Nothing can be more crowd-pleasing in a pool or a beach full of swimmers and spectators than pulling up your superlative diving feats. Diving may seem easy to learn—merely jumping with poise into a body of water will do the trick. But as easy as it may seem, diving is actually a difficult skill to learn. Before learning to dive in a refined and proficient motion, it is important to learn the basics of diving.
First thing to consider is getting a dive instructor—no other people can help you out in mastering the skill of diving other than him. Most likely, learning to dive will entail you to have a basic skill in swimming. Otherwise, it would be futile to brag a diving skill and be seen struggling out of the water into the shore!
The first skill in learning to dive is the ability to enter the water. You have three different options of doing it—head first, feet first or jumping in the water. Diving is best learned using a pool. Safety is a significant standard in learning to dive and unlike jumping off from a cliff or seas, there is an assurance that a pool is safer since it has no unfamiliar rocks formations beneath it.
The next important thing when learning to dive is the technique of equalizing the water pressure and that of your inner ear. The pressure of the water increases as you submerge deeper in the water. This can be effectively overcome by pretending to chew something or by blowing your nose gently.
Lastly, the ability to maintain equilibrium under water is a basic skill in learning to dive. While you are underneath the surface, there are two forces or weights prevailing on your body—that of the elevating force of the water and that of your own weight.

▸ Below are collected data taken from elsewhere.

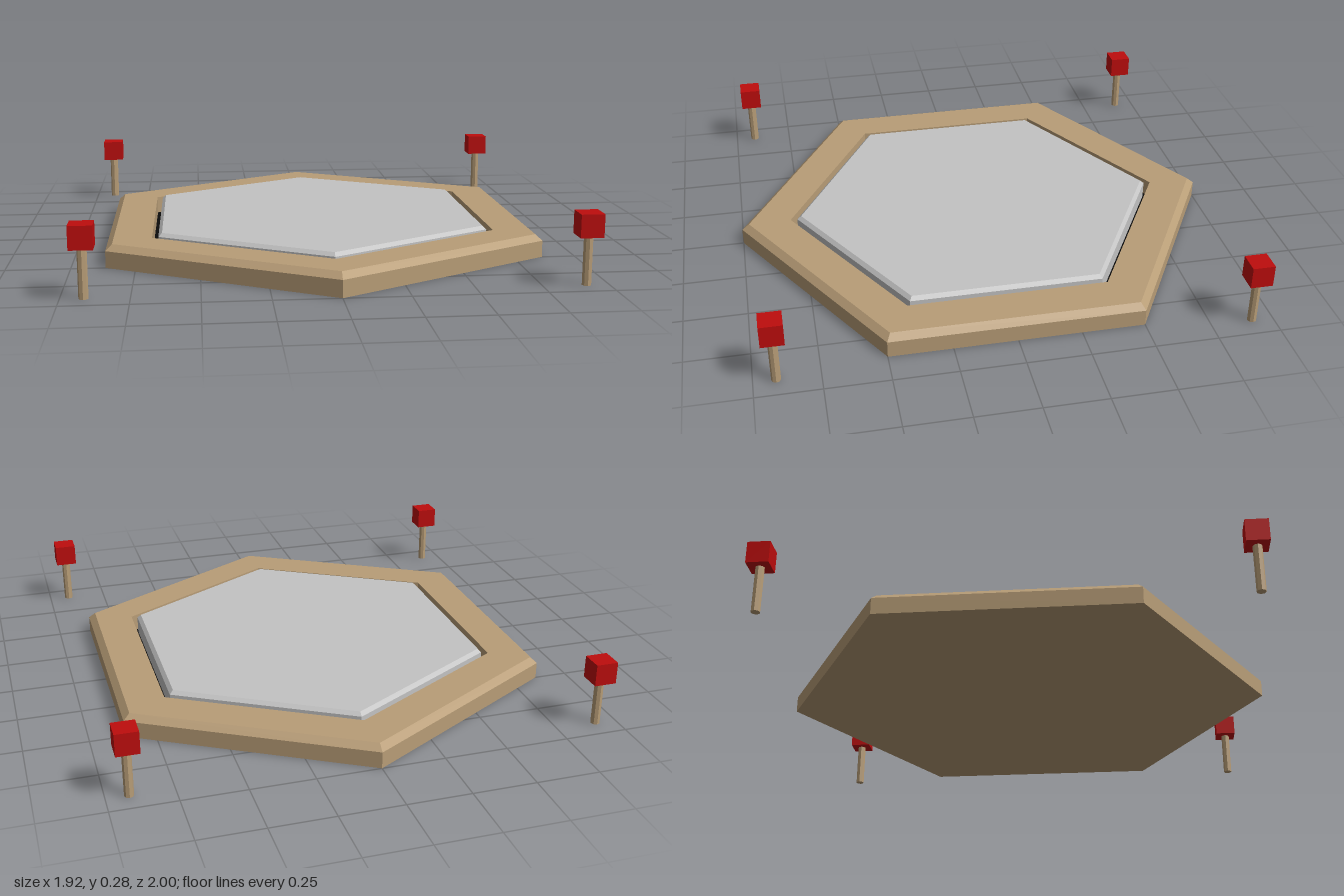
import * as THREE from 'three';

const material = (name, color, flatShading = true) => {
  const m = new THREE.MeshStandardMaterial({ color, flatShading });
  m.name = name;
  return m;
};

export function createModel() {
  const group = new THREE.Group();
  group.name = 'hexagonalPad';
  const tan = material('tan', 0xb89d77);
  const grey = material('grey', 0xc3c3c3);
  const black = material('black', 0x0c0c0c);
  const red = material('red', 0xbe0d0d);

  const add = (name, geometry, mat, x = 0, y = 0, z = 0) => {
    const mesh = new THREE.Mesh(geometry, mat);
    mesh.name = name;
    mesh.position.set(x, y, z);
    group.add(mesh);
  };

  // Six-sided solid from a [radius, height] profile, one corner towards +z
  const hexagon = (profile) =>
    new THREE.LatheGeometry(profile.map(([r, y]) => new THREE.Vector2(r, y)), 6);

  // Bevelled platform with a recess, dark groove floor and raised panel
  add('platform', hexagon([[0, 0], [1, 0], [1, 0.067], [0.97, 0.091], [0.795, 0.091], [0.795, 0.02]]), tan);
  add('grooveFloor', hexagon([[0.795, 0.02], [0, 0.02]]), black);
  add('panel', hexagon([[0.767, 0.02], [0.767, 0.091], [0.75, 0.105], [0, 0.105]]), grey);

  // Corner posts with cube markers
  const post = new THREE.CylinderGeometry(0.018, 0.018, 0.19, 8);
  const cube = new THREE.BoxGeometry(0.088, 0.088, 0.088);
  for (const x of [-0.915, 0.915]) {
    for (const z of [-0.915, 0.915]) {
      add('post', post, tan, x, 0.095, z);
      add('marker', cube, red, x, 0.231, z);
    }
  }
  return group;
}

Achieving a balance between both forces is a skill which is important in learning to dive because it will determine your ability to stay beneath the surface and achieve buoyancy.
Photo Credit:Official U.S. Navy Page